Data extracted from a collection:
>>>>

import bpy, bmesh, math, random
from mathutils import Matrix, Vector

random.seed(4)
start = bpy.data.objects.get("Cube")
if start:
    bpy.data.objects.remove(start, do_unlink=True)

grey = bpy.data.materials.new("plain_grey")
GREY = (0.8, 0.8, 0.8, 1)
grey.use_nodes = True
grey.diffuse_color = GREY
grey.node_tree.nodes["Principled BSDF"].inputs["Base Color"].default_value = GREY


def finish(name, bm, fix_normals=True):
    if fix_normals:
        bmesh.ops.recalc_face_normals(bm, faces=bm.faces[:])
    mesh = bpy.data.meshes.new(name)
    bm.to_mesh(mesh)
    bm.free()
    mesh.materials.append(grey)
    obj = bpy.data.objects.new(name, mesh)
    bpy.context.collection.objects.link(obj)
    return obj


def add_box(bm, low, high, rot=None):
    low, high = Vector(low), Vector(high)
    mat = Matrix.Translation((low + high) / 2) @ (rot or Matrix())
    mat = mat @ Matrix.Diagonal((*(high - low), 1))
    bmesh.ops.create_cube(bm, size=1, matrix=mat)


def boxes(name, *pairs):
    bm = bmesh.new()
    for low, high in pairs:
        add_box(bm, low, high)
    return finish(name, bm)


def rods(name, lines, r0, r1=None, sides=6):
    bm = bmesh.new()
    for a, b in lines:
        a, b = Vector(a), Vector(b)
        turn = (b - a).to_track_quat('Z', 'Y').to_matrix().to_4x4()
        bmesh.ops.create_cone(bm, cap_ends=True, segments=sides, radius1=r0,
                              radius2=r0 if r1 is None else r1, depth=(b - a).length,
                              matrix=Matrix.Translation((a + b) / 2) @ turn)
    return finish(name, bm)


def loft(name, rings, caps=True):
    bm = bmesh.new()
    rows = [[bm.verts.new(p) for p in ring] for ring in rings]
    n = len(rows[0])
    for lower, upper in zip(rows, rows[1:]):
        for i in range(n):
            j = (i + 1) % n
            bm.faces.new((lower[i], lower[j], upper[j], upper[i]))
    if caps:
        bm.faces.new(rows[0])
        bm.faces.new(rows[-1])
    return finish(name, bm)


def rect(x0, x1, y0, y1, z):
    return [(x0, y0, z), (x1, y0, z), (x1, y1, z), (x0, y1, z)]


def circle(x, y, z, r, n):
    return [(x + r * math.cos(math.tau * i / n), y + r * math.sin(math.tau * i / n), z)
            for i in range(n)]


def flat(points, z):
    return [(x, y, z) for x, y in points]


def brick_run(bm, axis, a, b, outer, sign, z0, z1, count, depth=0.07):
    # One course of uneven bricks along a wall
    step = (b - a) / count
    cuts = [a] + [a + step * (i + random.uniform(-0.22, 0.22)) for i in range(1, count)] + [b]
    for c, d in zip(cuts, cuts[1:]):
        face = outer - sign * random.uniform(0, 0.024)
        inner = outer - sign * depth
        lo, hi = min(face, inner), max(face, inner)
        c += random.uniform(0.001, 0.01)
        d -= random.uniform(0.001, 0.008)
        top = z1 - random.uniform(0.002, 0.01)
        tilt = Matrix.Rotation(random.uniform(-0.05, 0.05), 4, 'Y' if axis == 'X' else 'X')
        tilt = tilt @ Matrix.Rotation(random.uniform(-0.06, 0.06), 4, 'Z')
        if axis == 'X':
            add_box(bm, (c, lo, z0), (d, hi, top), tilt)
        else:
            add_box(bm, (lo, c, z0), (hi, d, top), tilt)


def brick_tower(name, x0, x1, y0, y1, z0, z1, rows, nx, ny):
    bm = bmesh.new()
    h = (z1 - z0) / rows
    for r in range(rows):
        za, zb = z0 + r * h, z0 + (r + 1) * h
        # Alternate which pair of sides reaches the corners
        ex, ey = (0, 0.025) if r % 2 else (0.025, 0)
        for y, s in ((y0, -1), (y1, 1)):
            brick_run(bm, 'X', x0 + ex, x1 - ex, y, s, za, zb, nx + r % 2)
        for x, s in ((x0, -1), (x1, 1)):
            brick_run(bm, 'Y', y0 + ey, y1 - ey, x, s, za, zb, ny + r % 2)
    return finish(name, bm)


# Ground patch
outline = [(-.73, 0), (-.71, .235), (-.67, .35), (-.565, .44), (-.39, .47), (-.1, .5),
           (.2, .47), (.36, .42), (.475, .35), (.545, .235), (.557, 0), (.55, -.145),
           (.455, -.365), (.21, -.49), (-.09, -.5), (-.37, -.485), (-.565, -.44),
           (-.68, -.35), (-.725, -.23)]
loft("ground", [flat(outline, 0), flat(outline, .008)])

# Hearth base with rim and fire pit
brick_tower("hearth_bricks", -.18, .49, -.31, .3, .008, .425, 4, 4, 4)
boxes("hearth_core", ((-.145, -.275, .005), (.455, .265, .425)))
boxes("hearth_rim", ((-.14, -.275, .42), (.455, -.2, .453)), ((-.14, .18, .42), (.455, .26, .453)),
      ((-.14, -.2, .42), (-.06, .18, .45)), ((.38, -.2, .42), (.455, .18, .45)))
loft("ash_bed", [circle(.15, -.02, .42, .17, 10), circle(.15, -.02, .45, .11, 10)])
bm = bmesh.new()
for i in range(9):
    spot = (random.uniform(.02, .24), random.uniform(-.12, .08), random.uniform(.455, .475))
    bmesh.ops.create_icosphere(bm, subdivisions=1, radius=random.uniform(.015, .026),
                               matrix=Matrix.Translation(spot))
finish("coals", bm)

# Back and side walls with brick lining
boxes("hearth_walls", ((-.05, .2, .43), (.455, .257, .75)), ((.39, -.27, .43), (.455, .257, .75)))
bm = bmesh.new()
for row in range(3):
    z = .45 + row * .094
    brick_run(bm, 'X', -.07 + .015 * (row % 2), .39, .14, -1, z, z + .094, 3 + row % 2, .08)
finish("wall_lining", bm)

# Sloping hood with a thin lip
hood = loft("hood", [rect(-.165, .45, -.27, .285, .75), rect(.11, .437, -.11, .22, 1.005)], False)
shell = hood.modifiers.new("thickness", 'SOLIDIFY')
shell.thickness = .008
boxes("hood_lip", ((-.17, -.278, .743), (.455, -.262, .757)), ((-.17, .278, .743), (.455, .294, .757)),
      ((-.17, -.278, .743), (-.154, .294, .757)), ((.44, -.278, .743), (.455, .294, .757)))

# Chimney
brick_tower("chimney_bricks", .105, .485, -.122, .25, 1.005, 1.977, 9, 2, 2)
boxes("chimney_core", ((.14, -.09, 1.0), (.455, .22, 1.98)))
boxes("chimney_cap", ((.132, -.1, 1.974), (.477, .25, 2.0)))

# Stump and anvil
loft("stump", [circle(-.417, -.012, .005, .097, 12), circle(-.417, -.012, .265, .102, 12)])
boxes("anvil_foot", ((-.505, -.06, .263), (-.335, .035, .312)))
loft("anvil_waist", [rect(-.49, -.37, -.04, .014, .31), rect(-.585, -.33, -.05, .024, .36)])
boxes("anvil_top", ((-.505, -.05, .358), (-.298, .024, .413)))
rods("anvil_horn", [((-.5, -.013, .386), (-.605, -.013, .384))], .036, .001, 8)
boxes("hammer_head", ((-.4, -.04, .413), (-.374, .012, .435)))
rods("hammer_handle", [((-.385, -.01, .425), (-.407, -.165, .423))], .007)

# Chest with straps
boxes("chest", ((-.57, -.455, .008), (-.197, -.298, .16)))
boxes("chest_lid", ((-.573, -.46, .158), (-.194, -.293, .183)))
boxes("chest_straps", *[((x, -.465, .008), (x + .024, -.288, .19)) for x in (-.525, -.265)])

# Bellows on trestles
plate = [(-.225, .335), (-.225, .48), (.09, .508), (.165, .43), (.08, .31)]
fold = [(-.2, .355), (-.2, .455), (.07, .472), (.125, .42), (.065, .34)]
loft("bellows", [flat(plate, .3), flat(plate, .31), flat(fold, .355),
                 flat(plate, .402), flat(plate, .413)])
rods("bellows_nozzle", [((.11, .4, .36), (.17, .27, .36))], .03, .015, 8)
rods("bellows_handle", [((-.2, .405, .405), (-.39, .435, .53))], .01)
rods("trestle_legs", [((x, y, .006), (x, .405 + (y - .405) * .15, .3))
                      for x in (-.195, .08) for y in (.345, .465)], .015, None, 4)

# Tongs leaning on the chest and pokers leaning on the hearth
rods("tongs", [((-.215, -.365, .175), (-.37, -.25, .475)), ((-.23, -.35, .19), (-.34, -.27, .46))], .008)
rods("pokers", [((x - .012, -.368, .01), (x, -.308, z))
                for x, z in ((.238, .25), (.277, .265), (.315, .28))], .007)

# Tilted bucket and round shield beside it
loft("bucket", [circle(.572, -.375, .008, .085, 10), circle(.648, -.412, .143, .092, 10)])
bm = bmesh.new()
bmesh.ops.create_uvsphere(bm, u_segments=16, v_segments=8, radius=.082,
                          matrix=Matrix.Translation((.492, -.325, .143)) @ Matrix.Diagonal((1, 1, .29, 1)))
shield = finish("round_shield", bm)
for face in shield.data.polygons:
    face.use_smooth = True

<<<<
>>>>

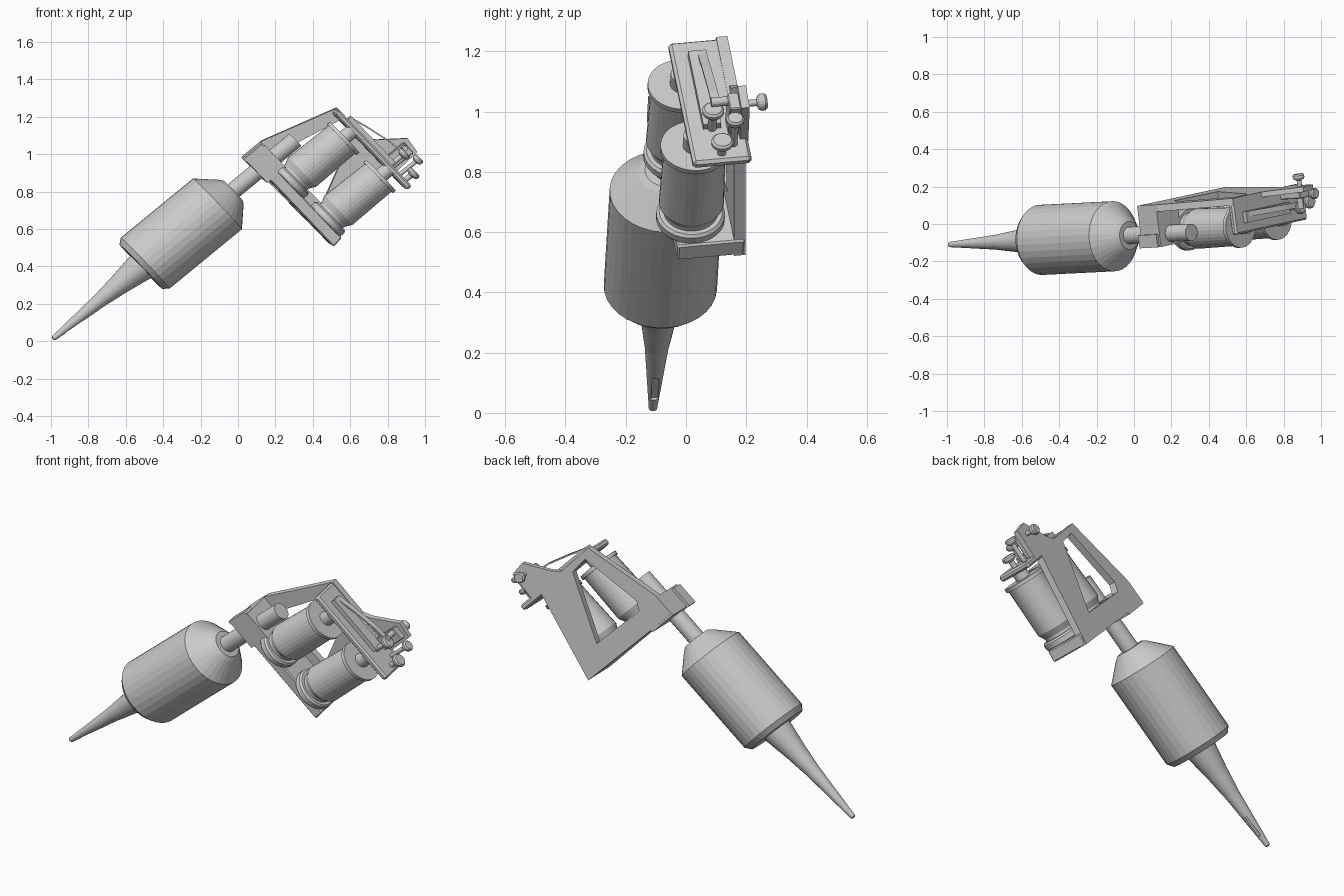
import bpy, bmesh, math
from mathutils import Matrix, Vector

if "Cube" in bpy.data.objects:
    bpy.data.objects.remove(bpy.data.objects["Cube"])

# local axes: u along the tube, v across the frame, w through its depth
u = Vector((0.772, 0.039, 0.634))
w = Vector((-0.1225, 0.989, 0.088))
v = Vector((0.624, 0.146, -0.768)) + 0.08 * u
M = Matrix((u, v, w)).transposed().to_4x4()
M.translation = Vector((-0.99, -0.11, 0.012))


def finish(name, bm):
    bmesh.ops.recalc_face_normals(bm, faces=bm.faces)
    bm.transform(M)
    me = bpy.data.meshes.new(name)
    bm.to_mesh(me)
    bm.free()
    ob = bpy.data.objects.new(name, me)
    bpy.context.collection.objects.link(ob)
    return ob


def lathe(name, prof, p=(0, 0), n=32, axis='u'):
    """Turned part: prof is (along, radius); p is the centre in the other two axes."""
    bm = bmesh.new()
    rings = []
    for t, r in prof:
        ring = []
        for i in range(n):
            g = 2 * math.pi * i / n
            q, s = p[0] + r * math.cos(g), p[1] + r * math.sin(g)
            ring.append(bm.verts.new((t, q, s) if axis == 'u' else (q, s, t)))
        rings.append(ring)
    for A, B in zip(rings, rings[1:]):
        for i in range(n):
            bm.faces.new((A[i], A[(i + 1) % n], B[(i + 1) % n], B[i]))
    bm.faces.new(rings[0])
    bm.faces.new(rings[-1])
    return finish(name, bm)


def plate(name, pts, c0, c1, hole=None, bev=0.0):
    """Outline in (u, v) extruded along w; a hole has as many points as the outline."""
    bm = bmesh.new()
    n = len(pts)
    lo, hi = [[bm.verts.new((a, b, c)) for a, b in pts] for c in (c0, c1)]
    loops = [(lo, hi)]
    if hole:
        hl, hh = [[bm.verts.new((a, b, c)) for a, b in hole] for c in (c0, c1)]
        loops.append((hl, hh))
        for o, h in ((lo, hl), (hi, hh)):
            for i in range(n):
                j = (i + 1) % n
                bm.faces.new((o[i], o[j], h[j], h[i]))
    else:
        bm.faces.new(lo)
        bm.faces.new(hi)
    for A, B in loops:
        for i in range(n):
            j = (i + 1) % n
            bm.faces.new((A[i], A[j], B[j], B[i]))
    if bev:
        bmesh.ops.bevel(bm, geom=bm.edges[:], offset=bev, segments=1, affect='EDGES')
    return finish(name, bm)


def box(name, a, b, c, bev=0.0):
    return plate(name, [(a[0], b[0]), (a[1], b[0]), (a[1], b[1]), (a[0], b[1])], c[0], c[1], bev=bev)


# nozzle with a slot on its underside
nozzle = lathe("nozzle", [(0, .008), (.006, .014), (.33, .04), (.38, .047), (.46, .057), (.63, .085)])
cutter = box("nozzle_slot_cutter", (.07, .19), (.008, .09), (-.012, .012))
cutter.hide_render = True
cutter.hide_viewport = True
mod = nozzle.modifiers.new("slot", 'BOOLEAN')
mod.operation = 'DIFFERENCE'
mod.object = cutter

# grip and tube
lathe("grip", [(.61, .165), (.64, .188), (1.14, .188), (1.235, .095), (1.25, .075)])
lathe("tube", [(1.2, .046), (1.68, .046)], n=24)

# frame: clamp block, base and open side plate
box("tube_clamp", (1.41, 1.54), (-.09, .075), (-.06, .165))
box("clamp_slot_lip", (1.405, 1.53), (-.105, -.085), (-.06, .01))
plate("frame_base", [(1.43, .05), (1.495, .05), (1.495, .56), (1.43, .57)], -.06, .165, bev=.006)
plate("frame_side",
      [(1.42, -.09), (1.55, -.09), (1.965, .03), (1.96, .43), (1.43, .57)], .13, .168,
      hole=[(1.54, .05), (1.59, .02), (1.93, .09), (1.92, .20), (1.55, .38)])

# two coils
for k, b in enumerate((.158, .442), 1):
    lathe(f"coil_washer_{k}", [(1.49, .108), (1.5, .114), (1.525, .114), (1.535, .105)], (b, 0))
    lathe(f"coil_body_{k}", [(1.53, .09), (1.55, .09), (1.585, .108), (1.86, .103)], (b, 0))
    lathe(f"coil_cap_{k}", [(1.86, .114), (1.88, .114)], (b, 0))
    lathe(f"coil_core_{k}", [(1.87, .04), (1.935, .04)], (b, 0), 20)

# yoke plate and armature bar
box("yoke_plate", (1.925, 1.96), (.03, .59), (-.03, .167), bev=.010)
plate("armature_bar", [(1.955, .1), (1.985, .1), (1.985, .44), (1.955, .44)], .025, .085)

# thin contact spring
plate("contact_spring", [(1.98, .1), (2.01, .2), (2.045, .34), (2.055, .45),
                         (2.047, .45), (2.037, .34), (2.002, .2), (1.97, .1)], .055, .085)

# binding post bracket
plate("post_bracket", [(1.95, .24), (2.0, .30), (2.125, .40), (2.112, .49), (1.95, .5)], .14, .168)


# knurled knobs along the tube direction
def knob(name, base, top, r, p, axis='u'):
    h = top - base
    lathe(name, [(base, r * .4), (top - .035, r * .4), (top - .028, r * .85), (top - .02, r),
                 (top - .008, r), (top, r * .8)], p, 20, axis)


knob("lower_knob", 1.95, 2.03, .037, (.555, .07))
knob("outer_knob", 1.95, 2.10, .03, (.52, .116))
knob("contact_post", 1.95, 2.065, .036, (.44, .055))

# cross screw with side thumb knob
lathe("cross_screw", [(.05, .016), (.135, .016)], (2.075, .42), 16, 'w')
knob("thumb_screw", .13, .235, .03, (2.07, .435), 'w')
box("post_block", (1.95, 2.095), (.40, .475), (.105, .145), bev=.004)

<<<<

In the data above, retype exactly and only the lines between the one holding "q, s = p[0] + r" and the one holding "lo, hi = [[bm.verts.new((a, b, c))", inclusive.

Task result:
            q, s = p[0] + r * math.cos(g), p[1] + r * math.sin(g)
            ring.append(bm.verts.new((t, q, s) if axis == 'u' else (q, s, t)))
        rings.append(ring)
    for A, B in zip(rings, rings[1:]):
        for i in range(n):
            bm.faces.new((A[i], A[(i + 1) % n], B[(i + 1) % n], B[i]))
    bm.faces.new(rings[0])
    bm.faces.new(rings[-1])
    return finish(name, bm)


def plate(name, pts, c0, c1, hole=None, bev=0.0):
    """Outline in (u, v) extruded along w; a hole has as many points as the outline."""
    bm = bmesh.new()
    n = len(pts)
    lo, hi = [[bm.verts.new((a, b, c)) for a, b in pts] for c in (c0, c1)]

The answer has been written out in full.